Record year for Inheritance Tax

The amount of Inheritance Tax collected by HMRC hit more than £5 billion for the first time in 2018 - up 8% on the previous tax year and this trend looks set to continue. However, there are ways you can plan ahead to ensure your estate is as tax efficient as possible, as Calvin Healy explains.

Inheritance Tax revenue is on the rise and it’s affecting more people than ever before. This is hardly surprising given the increase in property values over the last decade, coupled with the fact that the standard nil rate band has remained static.

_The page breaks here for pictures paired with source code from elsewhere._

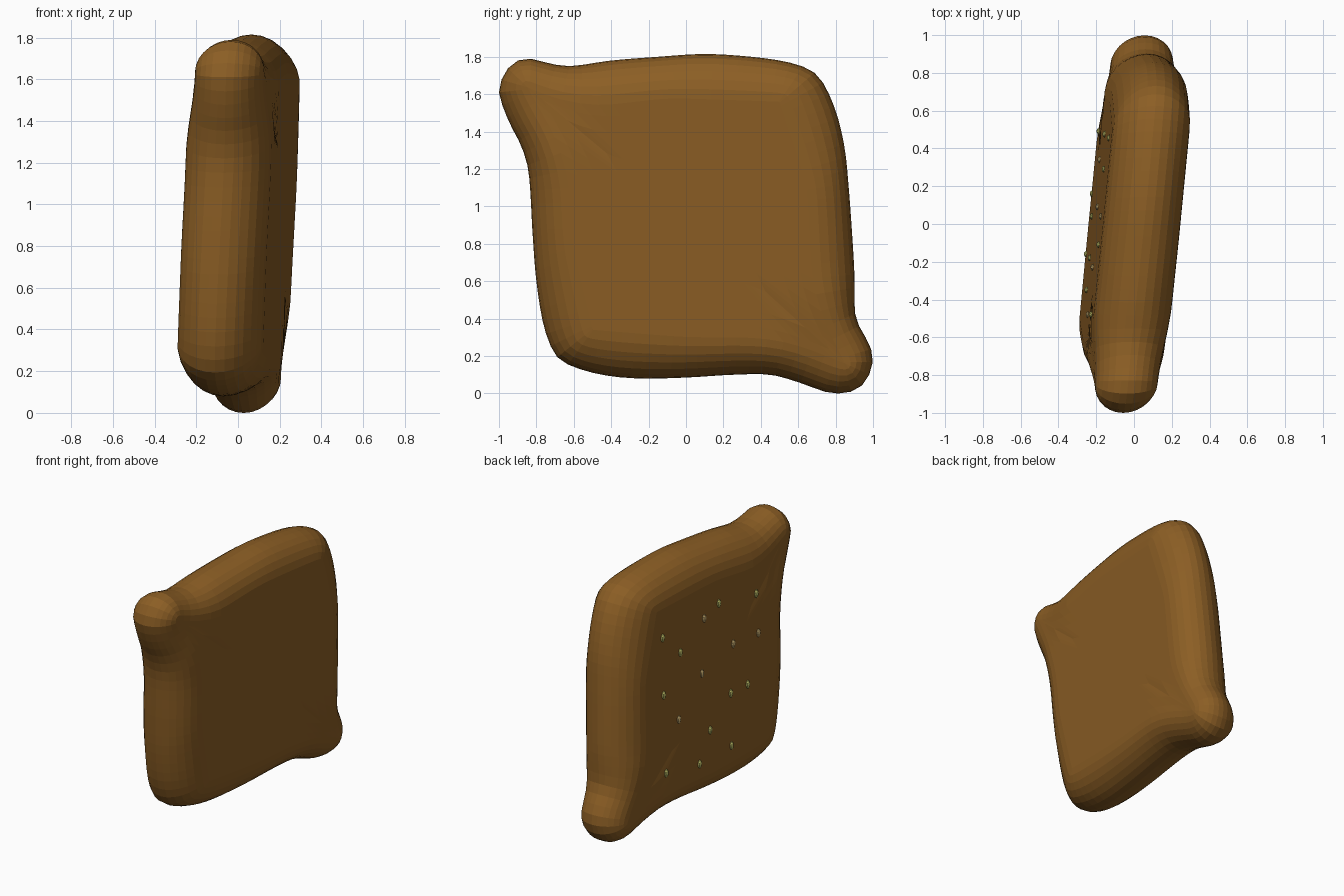
import bpy, bmesh, math
from mathutils import Vector
from mathutils.geometry import intersect_point_line

if "Cube" in bpy.data.objects:
    bpy.data.objects.remove(bpy.data.objects["Cube"])

H = 0.205          # half thickness of the slab
EAR_H = 0.165      # half thickness at the two pulled corners
EARS = [Vector((-0.86, 1.64)), Vector((0.85, 0.16))]


def material(name, col):
    m = bpy.data.materials.new(name)
    m.diffuse_color = (*col, 1)
    m.use_nodes = True
    m.node_tree.nodes["Principled BSDF"].inputs["Base Color"].default_value = m.diffuse_color
    return m


def mid_x(y, z):
    # the slab leans slightly and is turned slightly
    return 0.1 * y + 0.06 * (z - 0.9)


def make(name, bm, mat):
    me = bpy.data.meshes.new(name)
    bm.to_mesh(me)
    bm.free()
    ob = bpy.data.objects.new(name, me)
    bpy.context.collection.objects.link(ob)
    me.materials.append(mat)
    return ob


def resample(pts, n):
    # closed smooth curve through the points, evenly spaced
    dense = []
    k = len(pts)
    for i in range(k):
        a, b, c, d = (pts[(i + o) % k] for o in (-1, 0, 1, 2))
        for s in range(20):
            t = s / 20
            dense.append(0.5 * (2 * b + (c - a) * t + (2 * a - 5 * b + 4 * c - d) * t ** 2
                                + (3 * b - 3 * c + d - a) * t ** 3))
    cum = [0]
    for i in range(len(dense)):
        cum.append(cum[-1] + (dense[(i + 1) % len(dense)] - dense[i]).length)
    out, j = [], 0
    for i in range(n):
        s = cum[-1] * i / n
        while cum[j + 1] < s:
            j += 1
        f = (s - cum[j]) / (cum[j + 1] - cum[j])
        out.append(dense[j].lerp(dense[(j + 1) % len(dense)], f))
    return out


# Outer silhouette and flat-face border, as (y, z)
outline = [Vector(p) for p in [
    (-1, 1.61), (-.975, 1.70), (-.92, 1.77), (-.84, 1.79), (-.75, 1.77), (-.62, 1.75), (-.4, 1.78),
    (-.15, 1.80), (.1, 1.815), (.35, 1.80), (.55, 1.77), (.68, 1.72), (.75, 1.63), (.81, 1.48),
    (.85, 1.3), (.87, 1.1), (.885, .9), (.9, .65), (.905, .42), (.95, .32), (.985, .25), (1, .18),
    (.97, .08), (.91, .02), (.82, 0), (.74, .01), (.6, .06), (.45, .1), (.25, .1), (0, .085),
    (-.25, .08), (-.45, .1), (-.62, .15), (-.7, .21), (-.76, .36), (-.8, .6), (-.82, .85),
    (-.84, 1.17), (-.88, 1.32), (-.95, 1.46)]]
border = [Vector(p) for p in [
    (-.85, 1.64), (-.6, 1.52), (-.1, 1.58), (.5, 1.56), (.65, 1.1), (.68, .5), (.85, .16),
    (.5, .3), (0, .3), (-.5, .34), (-.61, .8), (-.63, 1.25)]]


def nearest(p):
    best = None
    for i, a in enumerate(border):
        q, f = intersect_point_line(p, a, border[(i + 1) % len(border)])
        q = a.lerp(border[(i + 1) % len(border)], min(1, max(0, f)))
        if best is None or (q - p).length < (best - p).length:
            best = q
    return best


# Bread slab: rounded rim rings plus flat faces on both sides
N = 96
outer = resample(outline, N)
inner = [nearest(p) for p in outer]
for _ in range(3):
    inner = [(inner[i - 1] + 2 * inner[i] + inner[(i + 1) % N]) / 4 for i in range(N)]
centre = Vector((0, 0.93))


def half(p):
    d = min((p - e).length for e in EARS)
    t = min(1, d / 0.45)
    return EAR_H + (H - EAR_H) * t * t * (3 - 2 * t)


rings = []
for side in (-1, 1):
    half_rings = []
    for f in (0.25, 0.5, 0.75, 0.9):
        loop = [centre.lerp(p, f) for p in inner]
        half_rings.append([(p, half(p) * side) for p in loop])
    for j in range(7):
        a = math.pi / 2 * j / 7
        half_rings.append([(q.lerp(p, math.sin(a)), half(q) * math.cos(a) * side)
                           for p, q in zip(outer, inner)])
    if side == -1:
        rings += half_rings + [[(p, 0) for p in outer]]
    else:
        rings += half_rings[::-1]

bm = bmesh.new()
vr = [[bm.verts.new((mid_x(*p) + x, p.x, p.y)) for p, x in r] for r in rings]
for r0, r1 in zip(vr, vr[1:]):
    for i in range(N):
        j = (i + 1) % N
        bm.faces.new((r0[i], r0[j], r1[j], r1[i]))
bm.faces.new(vr[0][::-1])
bm.faces.new(vr[-1])
bmesh.ops.remove_doubles(bm, verts=bm.verts, dist=0.0005)
bmesh.ops.recalc_face_normals(bm, faces=bm.faces)
make("bread_slab", bm, material("crust", (0.26, 0.112, 0.018)))

# Seeds scattered on the left face, as (y, z)
seed_mats = [material("seed_green", (0.45, 0.45, 0.12)), material("seed_tan", (0.5, 0.36, 0.14))]
seeds = [(-.48, 1.35), (-.11, 1.41), (.04, 1.355), (.455, 1.36), (.29, 1.2), (-.23, 1.08),
         (-.48, 1.07), (.09, .98), (.475, .96), (-.35, .75), (-.18, .745), (.34, .74),
         (.04, .56), (-.16, .38), (.16, .36), (.49, .41)]
for i, (y, z) in enumerate(seeds):
    bm = bmesh.new()
    bmesh.ops.create_uvsphere(bm, u_segments=10, v_segments=6, radius=1)
    ob = make(f"seed_{i + 1}", bm, seed_mats[i in (2, 5, 6, 7, 11)])
    ob.scale = (0.013, 0.018, 0.03)
    ob.location = (mid_x(y, z) - H, y, z)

The introduction of the main home nil rate band has begun to take effect, but unsurprisingly, does little to halt the increase in revenues.

In view of this, it’s important to consider your position and plan ahead to ensure that your estate is as efficient as it can be for protecting and passing wealth to future generations.

Here are our top five tips:

1. Make sure you utilise nil rate bands fully

Careful planning is required around the availability of the standard nil rate band and the main residence nil rate band. The structure of the legislation, particularly around transferability of unused bands and the additional main residence nil rate band, is complex and therefore, it is essential to seek advice to ensure valuable allowances are not lost.

2. Making use of available exemptions

The most straightforward and simple way to plan for Inheritance Tax is to make use of the available exemptions. The following gifts can be made free of Inheritance Tax:

  • Small gifts to the same person up to £250 in any tax year. These can be made to as many people as you wish.
  • Gifts in consideration of marriage or civil partnership. The exemption limits are £5,000 made by a parent, £2,500 by a grandparent and £1,000 by anyone else.
  • The first £3,000 of gifts made in any tax year. This is known as the Annual Allowance and there is an added element in that any unused allowance from the previous tax year can be added to your allowance for the current year, resulting in a £6,000 exemption.

3. Make gifts out of surplus income

Gifts out of income can be made free of Inheritance Tax. To qualify, the gift must be part of your normal expenditure and, taking one year with another, made from surplus income so that your current standard of living is maintained. Records should be kept in support of any claim.

4. Ensure your business and its assets qualify for business property relief

Business property relief can automatically exempt (or partially exempt) the value of your own business or value of business assets you own when you die.

As the relief is very generous, it is an area that is scrutinised constantly by HMRC. The legislation is complex and detailed conditions apply. Therefore, it is highly recommended that your business and business assets are reviewed to ensure they are structured efficiently for Inheritance Tax purposes.

5. Use of Trusts

Finally, the use of Trusts can be an efficient way to protect and control family assets and, if planned properly, can also be efficient for Inheritance Tax purposes.

For further information and guidance, please contact Calvin Healy on 01225 325580 or email ch@richardsonswift.co.uk